Review: Cockamamy, Hope

Detailing living with dementia, Louise Coulthard’s Cockamamy at the Hope Theatre proves delicately heartbreaking

“You do remember, don’t you?”

Alice is your cool kinda gran – she likes a swig or two of rum, and she can quote Beyoncé. But she’s also keeping her valuables in the pan drawer, and hiding tins of spam around the house. And she’s struggling to hold onto the details of who she lives with, confusing her granddaughter Rosie for her own daughter, Rosie’s mum.  

Such is the world of Cockamamy, a Lustrum Award-winning play by Louise Coulthard, that uses her own experiences to depict the experience of how dementia can affect a household. And as Rosie’s relationship with her gran shifts, it is contrasted with the new connection she’s building with new squeeze Irish doctor Cav, exposing the challenges for both carer and the cared for. Continue reading “Review: Cockamamy, Hope”

Countdown to new Who: Doctor Who Series 9

“Time will tell, it always does”

Phew, the Doctor Who rewatch comes to an end with the most recent series, another that I hadn’t seen any of since it originally aired. And again it was one of highs and lows, a frustrating sense of pick and mix that never settles. So from the astonishing bravura of the (practically) solo performance in Heaven Sent to kid-friendly quirks of the sonic sunglasses and guitar playing, Capaldi took us from the sublime to the silly. Fortunately there was more of the former than the latter (although it is interesting that my memory had it the other way round).

Part of it comes down to knowing in advance how the hybrid arc plays out (disappointingly) and a little perspective makes Clara’s departure(s) a little less galling. This way, one can just enjoy the episodes for what they are, free from the weight of the attempted mythologising. The Doctor raging against the futility of war, the wisdom (or otherwise) of forgiveness, the repercussions of diving in to help others without thinking through the consequences…it is often excellent stuff.
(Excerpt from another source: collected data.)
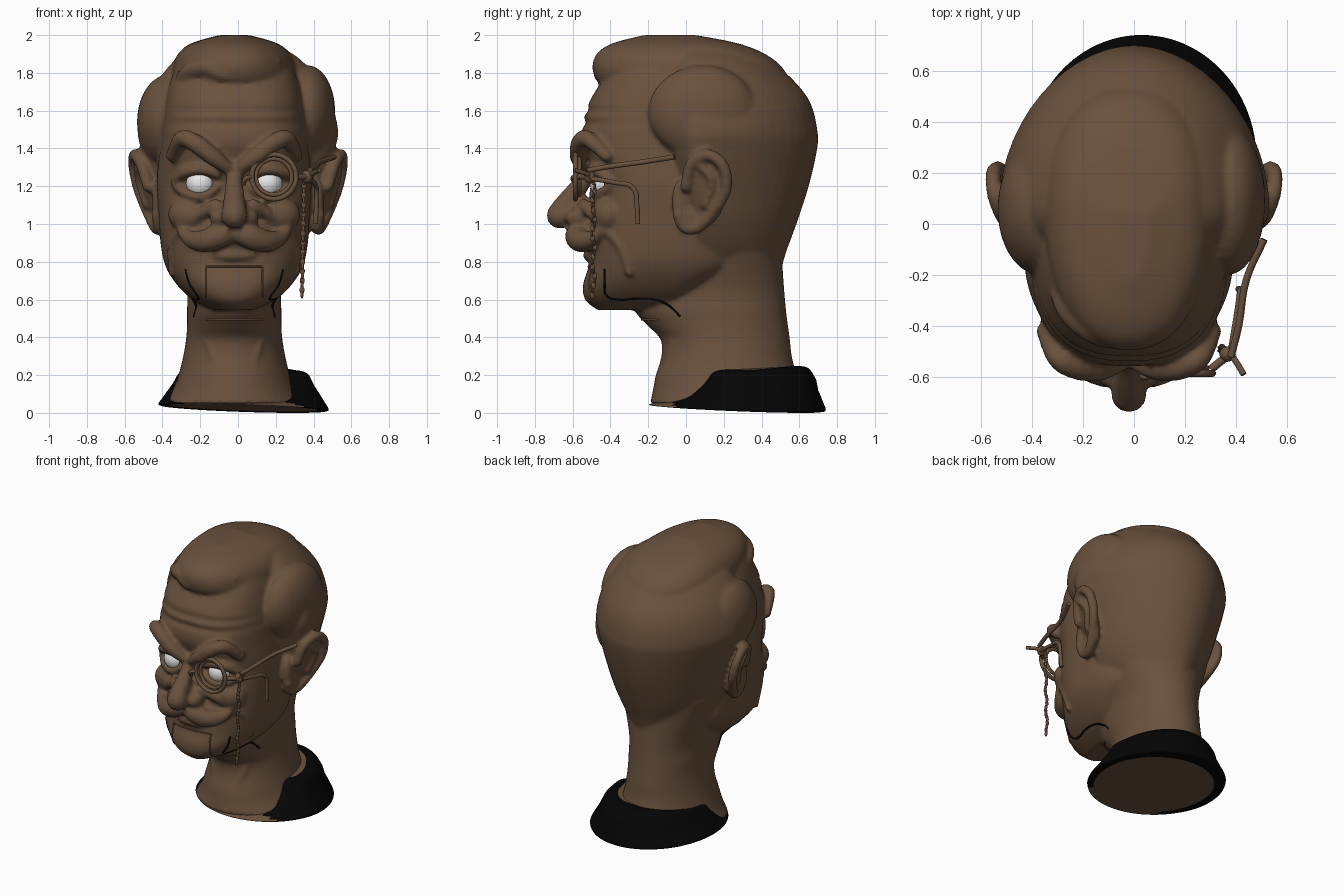
import bpy, bmesh, math
from mathutils import Vector, Matrix
from mathutils.bvhtree import BVHTree

cube = bpy.data.objects.get("Cube")
if cube:
    bpy.data.objects.remove(cube)


def material(name, colour):
    m = bpy.data.materials.new(name)
    m.use_nodes = True
    m.diffuse_color = (*colour, 1)
    m.node_tree.nodes["Principled BSDF"].inputs["Base Color"].default_value = (*colour, 1)
    return m


BROWN = material("warm brown", (0.142, 0.083, 0.047))
BLACK = material("black cloth", (0.0015, 0.0015, 0.0015))
WHITE = material("eye white", (0.8, 0.8, 0.8))


def add(name, data, mat):
    ob = bpy.data.objects.new(name, data)
    bpy.context.collection.objects.link(ob)
    data.materials.append(mat)
    return ob


def from_bmesh(name, bm, mat):
    me = bpy.data.meshes.new(name)
    bmesh.ops.recalc_face_normals(bm, faces=bm.faces)
    for f in bm.faces:
        f.smooth = len(f.verts) < 5
    bm.to_mesh(me)
    bm.free()
    return add(name, me, mat)


def smooth_path(points, steps):
    """Catmull-Rom curve through points of any dimension."""
    p = [Vector(q) for q in points]
    out = []
    for i in range(len(p) - 1):
        a, b, c, d = p[max(i - 1, 0)], p[i], p[i + 1], p[min(i + 2, len(p) - 1)]
        for k in range(steps):
            t = k / steps
            out.append(b + (c - a) * (t / 2) + (a * 2 - b * 5 + c * 4 - d) * (t * t / 2)
                       + (b * 3 - a - c * 3 + d) * (t ** 3 / 2))
    return out + [p[-1]]


def loft(bm, rows, cx, cy, power=2.0, sides=56):
    """Rows are (z, front y, back y, half width), smoothed between."""
    loops = []
    for z, front, back, half in smooth_path(rows, 4):
        loop = []
        for k in range(sides):
            t = math.tau * k / sides
            u, v = math.cos(t), math.sin(t)
            x = math.copysign(abs(u) ** (2 / power), u) * half
            y = math.copysign(abs(v) ** (2 / power), v) * (back - cy if v > 0 else cy - front)
            loop.append(bm.verts.new((cx + x, cy + y, z)))
        loops.append(loop)
    for lo, hi in zip(loops, loops[1:]):
        for k in range(sides):
            j = (k + 1) % sides
            bm.faces.new((lo[k], lo[j], hi[j], hi[k]))
    bm.faces.new(loops[0][::-1])
    bm.faces.new(loops[-1])


def ball(bm, centre, size, turn=Matrix()):
    m = Matrix.Translation(centre) @ turn @ Matrix.Diagonal((*size, 1))
    bmesh.ops.create_uvsphere(bm, u_segments=28, v_segments=18, radius=1, matrix=m)


def fold(bm, points, radius=0.03):
    """A tapering ridge of overlapping beads; points are (x, y, z) or (x, y, z, radius)."""
    for x, y, z, r in smooth_path([p if len(p) > 3 else (*p, radius) for p in points], 6):
        bmesh.ops.create_icosphere(bm, subdivisions=2, radius=r, matrix=Matrix.Translation((x, y, z)))


def tube(name, points, radius, mat=BROWN, closed=False):
    cu = bpy.data.curves.new(name, "CURVE")
    cu.dimensions = "3D"
    cu.bevel_depth = radius
    cu.bevel_resolution = 3
    cu.resolution_u = 6
    cu.use_fill_caps = True
    sp = cu.splines.new("BEZIER")
    sp.use_cyclic_u = closed
    sp.bezier_points.add(len(points) - 1)
    for bp, p in zip(sp.bezier_points, points):
        bp.co = p
        bp.handle_left_type = bp.handle_right_type = "AUTO"
    add(name, cu, mat)


MID = -0.02
skin = bmesh.new()
# neck and throat
loft(skin, [(.05, -.19, .62, .37), (.12, -.175, .6, .325), (.2, -.16, .585, .295), (.3, -.13, .56, .27),
            (.39, -.135, .55, .255), (.46, -.2, .54, .25), (.54, -.27, .53, .25), (.65, -.28, .52, .25),
            (.8, -.2, .51, .29), (1, -.1, .5, .36)], MID, .2)
# face with forehead creases
loft(skin, [(.545, -.47, -.2, .11), (.6, -.535, -.02, .22), (.68, -.545, .15, .305), (.78, -.515, .3, .365),
            (.9, -.51, .3, .39), (1.05, -.51, .3, .4), (1.2, -.48, .3, .41), (1.3, -.51, .3, .405),
            (1.42, -.555, .3, .39), (1.5, -.55, .3, .385), (1.53, -.53, .3, .38), (1.57, -.54, .3, .375),
            (1.6, -.515, .3, .37), (1.64, -.515, .3, .365), (1.75, -.45, .3, .34), (1.85, -.38, .3, .3)],
     MID, -.1, 2.5)
# back of the head with side hair
loft(skin, [(.74, .1, .5, .22), (.85, 0, .53, .32), (1, 0, .585, .4), (1.2, -.08, .65, .46),
            (1.4, -.16, .695, .515), (1.5, -.18, .695, .53), (1.65, -.18, .655, .49), (1.78, -.17, .55, .41),
            (1.88, -.13, .42, .32), (1.95, -.1, .3, .2)], 0, .06, 1.9)
ball(skin, (-.37, .06, 1.54), (.165, .26, .25))
ball(skin, (.37, .09, 1.59), (.145, .29, .25))
# swept top hair
loft(skin, [(1.7, -.4, .5, .29), (1.76, -.475, .54, .325), (1.84, -.495, .5, .325), (1.91, -.465, .4, .29),
            (1.96, -.38, .26, .22), (2, -.22, .05, .08)], -.02, .05, 2.2)
fold(skin, [(-.31, -.18, 1.74, .04), (-.26, -.33, 1.8, .05), (-.16, -.42, 1.83, .05), (-.06, -.45, 1.79, .04),
            (.1, -.42, 1.83, .04), (.2, -.32, 1.86, .03)])
# nose and muzzle
fold(skin, [(MID, -.49, 1.32, .045), (MID, -.55, 1.22, .048), (MID, -.63, 1.11, .062), (MID, -.668, 1.045, .072)])
ball(skin, (MID, -.55, 1.06), (.085, .11, .085))
ball(skin, (MID, -.42, .95), (.22, .14, .14))

for s in (-1, 1):
    def side(points):
        return [(MID + s * p[0], *p[1:]) for p in points]
    ball(skin, (MID + s * .08, -.575, 1.035), (.05, .065, .05))
    # angry brow, lids and eye bag
    fold(skin, side([(.04, -.55, 1.3, .035), (.12, -.57, 1.36, .048), (.21, -.56, 1.43, .05),
                     (.28, -.52, 1.45, .045), (.33, -.42, 1.36, .035)]))
    fold(skin, side([(.09, -.5, 1.26, .02), (.17, -.495, 1.29, .032), (.26, -.46, 1.275, .033), (.32, -.39, 1.22, .02)]))
    fold(skin, side([(.09, -.49, 1.19, .02), (.17, -.49, 1.145, .025), (.26, -.45, 1.165, .026), (.31, -.4, 1.2, .02)]))
    # cheek and smile fold
    ball(skin, (MID + s * .23, -.4, 1.05), (.12, .1, .1))
    fold(skin, side([(.1, -.54, 1.1, .035), (.18, -.49, 1.05, .035), (.28, -.42, .97, .03),
                     (.33, -.34, .87, .025), (.33, -.3, .74, .02)]))
    # moustache and lip
    fold(skin, side([(.01, -.56, .965, .05), (.08, -.575, .935, .068), (.16, -.55, .91, .062),
                     (.23, -.5, .92, .045), (.275, -.46, .96, .028), (.29, -.45, 1, .018)]))
    fold(skin, side([(0, -.515, .835, .032), (.07, -.505, .835, .03), (.13, -.48, .85, .018)]))
    # neck tendon
    fold(skin, side([(.2, .05, .6, .03), (.15, -.03, .45, .03), (.11, -.08, .3, .03), (.06, -.145, .1, .022)]))
    # ear bowl, rim, lobe and inner fold
    turn = Matrix.Rotation(-s * .3, 4, "Z") @ Matrix.Rotation(s * .25, 4, "Y")
    ball(skin, (s * .47, .1, 1.18), (.035, .11, .19), turn)
    rim = [(0, 1.2), (.03, 1.32), (.12, 1.365), (.2, 1.3), (.21, 1.18), (.14, 1.06), (.06, .98), (-.01, .985), (-.04, 1.05)]
    inner = [(.08, 1.3), (.14, 1.22), (.1, 1.1)]
    for line, out, thick in ((rim, .45, .033), (inner, .46, .022)):
        fold(skin, [(s * (out + .25 * (y + z - 1.1)), y, z) for y, z in line], thick)
    ball(skin, (s * .42, -.03, 1.12), (.035, .045, .12))
    ball(skin, (s * .425, .03, 1.04), (.03, .06, .07))

# fuse the flesh into one surface
head = from_bmesh("head", skin, BROWN)
remesh = head.modifiers.new("fuse", "REMESH")
remesh.mode = "VOXEL"
remesh.voxel_size = .013
remesh.use_smooth_shade = True
soften = head.modifiers.new("soften", "SMOOTH")
soften.factor = .5
soften.iterations = 4
bpy.context.view_layer.update()
fused = bmesh.new()
fused.from_object(head, bpy.context.evaluated_depsgraph_get())
surface = BVHTree.FromBMesh(fused)
fused.free()


def on_skin(starts, direction):
    hits = [surface.ray_cast(Vector(p), Vector(direction))[0] for p in starts]
    return [h for h in hits if h]


# dark jaw seam and thin frame of the movable chin, laid on the skin
for s, label in ((-1, "right"), (1, "left")):
    seam = ((-.43, .76), (-.43, .68), (-.42, .62), (-.36, .6), (-.26, .605), (-.16, .6), (-.08, .56), (-.03, .51))
    tube(label + "_jaw_seam", on_skin([(s, y, z) for y, z in seam], (-s, 0, 0)), .006, BLACK)
    edge = [(MID + s * .15, -1, .775 - .02 * i) for i in range(9)]
    tube(label + "_chin_edge", on_skin(edge, (0, 1, 0)), .005)
for name, z in (("chin_top_edge", .775), ("chin_bottom_edge", .493)):
    tube(name, on_skin([(MID + .03 * i, -1, z) for i in range(-5, 6)], (0, 1, 0)), .005)

# eyes
for s, label in ((-1, "right"), (1, "left")):
    bm = bmesh.new()
    ball(bm, (MID + s * .178, -.432, 1.215), (.077, .077, .077))
    from_bmesh(label + "_eye", bm, WHITE)

# base: cloth round the back and sides, bare skin in front and underneath
bm = bmesh.new()
loft(bm, [(.046, -.18, .64, .39), (.046, -.19, .735, .45), (.09, -.06, .725, .425), (.16, .04, .69, .375),
          (.22, .1, .645, .335), (.235, .15, .57, .26)], .03, .25, 2, 96)
for v in bm.verts:
    tilt = .045 * (v.co.y + .19) / .925 + .04 * (v.co.x - .03)
    raised = .1 * max(0, v.co.y - .35) if v.co.z > .15 else 0
    v.co.z += raised - tilt * (1 - v.co.z / .3)
base = from_bmesh("collar", bm, BROWN)
base.data.materials.append(BLACK)
for f in base.data.polygons:
    f.material_index = int(len(f.vertices) == 4 and f.center.y > -.06)

# eyepiece rings, hinge and arms
for name, radius, thick, y in (("eyepiece_outer_ring", .117, .014, -.585), ("eyepiece_inner_ring", .095, .012, -.565)):
    tube(name, [(.19 + radius * math.cos(t * math.tau / 12), y, 1.25 + radius * math.sin(t * math.tau / 12))
                for t in range(12)], thick, closed=True)
tube("nose_clip", [(.075, -.585, 1.25), (.04, -.6, 1.24), (.03, -.58, 1.21)], .012)
tube("hinge_bar", [(.3, -.57, 1.25), (.35, -.53, 1.25), (.39, -.5, 1.25)], .016)
tube("hinge_prong", [(.37, -.5, 1.25), (.4, -.54, 1.27), (.43, -.59, 1.285)], .012)
tube("temple_arm", [(.38, -.52, 1.285), (.41, -.4, 1.305), (.44, -.22, 1.33), (.51, -.06, 1.355)], .014)
tube("lower_arm", [(.38, -.5, 1.24), (.4, -.38, 1.22), (.415, -.28, 1.19), (.415, -.26, 1.1), (.41, -.255, 1)], .013)
bm = bmesh.new()
ball(bm, (.365, -.51, 1.25), (.03, .03, .035))
from_bmesh("hinge_knob", bm, BROWN)

# hanging chain of alternating links
bm = bmesh.new()
for i in range(25):
    wide = .013 if i % 2 else .008
    ball(bm, (.35 - .012 * i / 25, -.49 + .008 * math.sin(i), 1.225 - i * .025), (wide, .02 - wide, .02))
from_bmesh("chain", bm, BROWN)
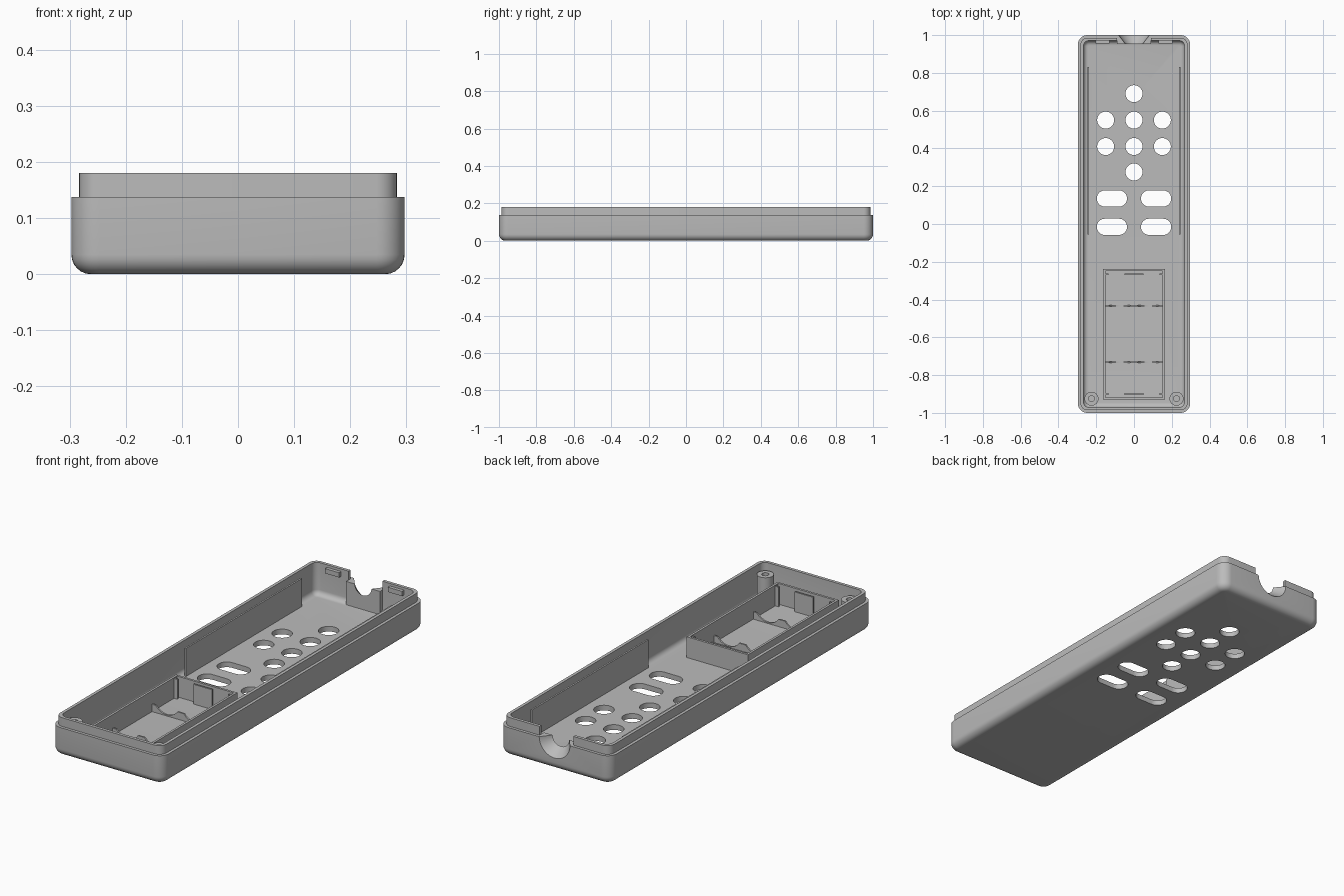
import bpy, bmesh, math

if "Cube" in bpy.data.objects:
    bpy.data.objects.remove(bpy.data.objects["Cube"], do_unlink=True)

GREY = (0.5, 0.5, 0.5, 1)
grey = bpy.data.materials.new("grey_plastic")
grey.use_nodes = True
grey.diffuse_color = GREY
grey.node_tree.nodes["Principled BSDF"].inputs["Base Color"].default_value = GREY


def make(name, bm):
    bmesh.ops.recalc_face_normals(bm, faces=bm.faces)
    mesh = bpy.data.meshes.new(name)
    bm.to_mesh(mesh)
    bm.free()
    mesh.materials.append(grey)
    ob = bpy.data.objects.new(name, mesh)
    bpy.context.collection.objects.link(ob)
    return ob


def rounded(hx, hy, r, cx=0, cy=0, n=8):
    """Counter-clockwise outline of a rounded rectangle."""
    pts = []
    for k, (sx, sy) in enumerate([(1, 1), (-1, 1), (-1, -1), (1, -1)]):
        for i in range(n + 1):
            a = math.pi / 2 * (k + i / n)
            pts.append((cx + sx * (hx - r) + r * math.cos(a),
                        cy + sy * (hy - r) + r * math.sin(a)))
    return pts


def loft(name, rings):
    """Skin a stack of (outline, z) rings and cap both ends."""
    bm = bmesh.new()
    loops = [[bm.verts.new((x, y, z)) for x, y in o] for o, z in rings]
    n = len(loops[0])
    for a, b in zip(loops, loops[1:]):
        for i in range(n):
            j = (i + 1) % n
            bm.faces.new((a[i], a[j], b[j], b[i]))
    bm.faces.new(loops[0])
    bm.faces.new(loops[-1])
    bmesh.ops.remove_doubles(bm, verts=bm.verts, dist=1e-5)
    return make(name, bm)


def box(name, x0, x1, y0, y1, z0, z1):
    o = [(x0, y0), (x1, y0), (x1, y1), (x0, y1)]
    return loft(name, [(o, z0), (o, z1)])


def lathe_y(name, x, z, y0, r0, y1, r1, n=40):
    """Cone or cylinder along y."""
    bm = bmesh.new()
    a, b = [[bm.verts.new((x + r * math.cos(2 * math.pi * i / n), y,
                           z + r * math.sin(2 * math.pi * i / n)))
             for i in range(n)] for y, r in ((y0, r0), (y1, r1))]
    for i in range(n):
        j = (i + 1) % n
        bm.faces.new((a[i], a[j], b[j], b[i]))
    bm.faces.new(a)
    bm.faces.new(b)
    return make(name, bm)


def cut(target, cutter):
    mod = target.modifiers.new("cut", "BOOLEAN")
    mod.operation, mod.solver, mod.object = "DIFFERENCE", "EXACT", cutter
    bpy.context.view_layer.objects.active = target
    bpy.ops.object.modifier_apply(modifier=mod.name)
    bpy.data.objects.remove(cutter, do_unlink=True)


def fillet(hx, hy, r, z0, f, steps=6):
    """Rings for a quarter-round edge rising from z0."""
    out = []
    for i in range(steps + 1):
        a = math.pi / 2 * i / steps
        d = f * (1 - math.sin(a))
        out.append((rounded(hx - d, hy - d, max(r - d, 0.012)), z0 + f * (1 - math.cos(a))))
    return out


HX, HY, LEDGE, TOP, FLOOR = 0.297, 1.0, 0.138, 0.18, 0.025

# Tray with a stepped lip, hollowed out
shell = loft("case_shell", fillet(HX, HY, 0.05, 0, 0.035)
             + [(rounded(HX, HY, 0.05), LEDGE),
                (rounded(HX - 0.014, HY - 0.014, 0.037), LEDGE),
                (rounded(HX - 0.014, HY - 0.014, 0.037), TOP)])
cut(shell, loft("cavity", fillet(0.268, 0.971, 0.03, FLOOR, 0.025)
                + [(rounded(0.268, 0.971, 0.03), TOP + 0.1)]))

# Round and oblong button openings
R = 0.045
rounds = [(0, 0.69), (0, 0.275)] + [(x, y) for x in (-0.15, 0, 0.15) for y in (0.41, 0.55)]
for x, y in rounds:
    o = rounded(R, R, R - 1e-4, x, y)
    cut(shell, loft("button_hole", [(o, -0.1), (o, 0.1)]))
for x in (-0.117, 0.117):
    for y in (-0.015, 0.135):
        o = rounded(0.08, 0.043, 0.0425, x, y)
        cut(shell, loft("slot_hole", [(o, -0.1), (o, 0.1)]))

# Cable exit: gap in the lip and a tapered half-round notch
cable_plate = box("cable_plate", -0.09, 0.09, 0.952, 0.975, FLOOR, LEDGE)
cut(shell, box("lip_gap", -0.09, 0.09, 0.9, 1.1, LEDGE, 0.3))
for part in (shell, cable_plate):
    cut(part, lathe_y("cable_cone", 0, LEDGE + 0.001, 1.01, 0.09, 0.94, 0.035))

# Snap tabs, long side ribs and screw posts
for s, side in ((-1, "right"), (1, "left")):
    a, b = sorted((s * 0.13, s * 0.205))
    box(f"snap_tab_{side}", a, b, 0.955, 0.975, 0.145, 0.168)
    a, b = sorted((s * 0.239, s * 0.247))
    box(f"side_rib_{side}", a, b, -0.055, 0.83, FLOOR - 0.005, 0.16)
    post = rounded(0.037, 0.037, 0.0369, s * 0.225, -0.925)
    bore = rounded(0.016, 0.016, 0.0159, s * 0.225, -0.925)
    ob = loft(f"screw_post_{side}", [(post, FLOOR - 0.005), (post, 0.147)])
    cut(ob, loft("bore", [(bore, 0.04), (bore, 0.3)]))

# Battery compartment walls
BX, Y0, Y1, BZ = 0.163, -0.93, -0.238, 0.125
bay = box("battery_bay", -BX, BX, Y0, Y1, FLOOR - 0.005, BZ)
cut(bay, box("bay_space", -BX + 0.011, BX - 0.011, Y0 + 0.011, Y1 - 0.011, 0, 0.3))

# Contact holders at both ends of the bay
for y, end in ((-0.265, "back"), (-0.9, "front")):
    box(f"contact_plate_{end}", -0.05, 0.05, y - 0.004, y + 0.004, FLOOR - 0.005, BZ - 0.005)
    for s, side in ((-1, "right"), (1, "left")):
        a, b = sorted((s * 0.135, s * 0.155))
        box(f"contact_guide_{end}_{side}", a, b, y - 0.004, y + 0.004, FLOOR - 0.005, BZ - 0.005)

# Cradle ribs with two round cell seats
for y, end in ((-0.433, "back"), (-0.733, "front")):
    rib = box(f"cradle_{end}", -0.155, 0.155, y - 0.004, y + 0.004, FLOOR - 0.005, 0.06)
    for x in (-0.075, 0.075):
        cut(rib, lathe_y("cell_seat", x, 0.1, y - 0.02, 0.07, y + 0.02, 0.07))

# Smooth curves, crisp edges
for ob in bpy.context.scene.objects:
    ob.select_set(ob.type == "MESH")
bpy.context.view_layer.objects.active = shell
bpy.ops.object.shade_smooth_by_angle(angle=math.radians(30))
It’s also nice to see Who employ its first openly transgender actor (Bethany Black) and a deaf actor playing a deaf character (Sophie Stone). Continue reading “Countdown to new Who: Doctor Who Series 9”

DVD Review: Kingsman – The Secret Service

“I’m a Catholic whore, currently enjoying congress out of wedlock with my black Jewish boyfriend who works at a military abortion clinic. So, hail Satan, and have a lovely afternoon, madam”

Matthew Vaughan and Jane Goldman’s collaboration on comic book adaptation Kick Ass went rather well for them, so reuniting for spy caper Kingsman: The Secret Service – based on The Secret Service by Mark Millar and Dave Gibbons – seemed like a no-brainer. So much so that Vaughan walked away from directing X-Men: Days of Future Past for this project, and it is indeed a whole heap of fun, poking irreverently at the often po-faced spy film genre with great glee.

The film follows mouthy teenager Gary “Eggsy” Unwin as he is recruited and trained up by the same secret spy organisation that his long-dead father belonged to, ultimately having to wise up quickly as a plot by an evil megalomaniac threatens the whole world. So far so Bond, but where Kingsman shines is in ramping everything that 007 can’t do up to 12. So there’s huge amounts of creative swearing,  and more gratuitous violence than you can shake a bag of severed limbs at. Continue reading “DVD Review: Kingsman – The Secret Service”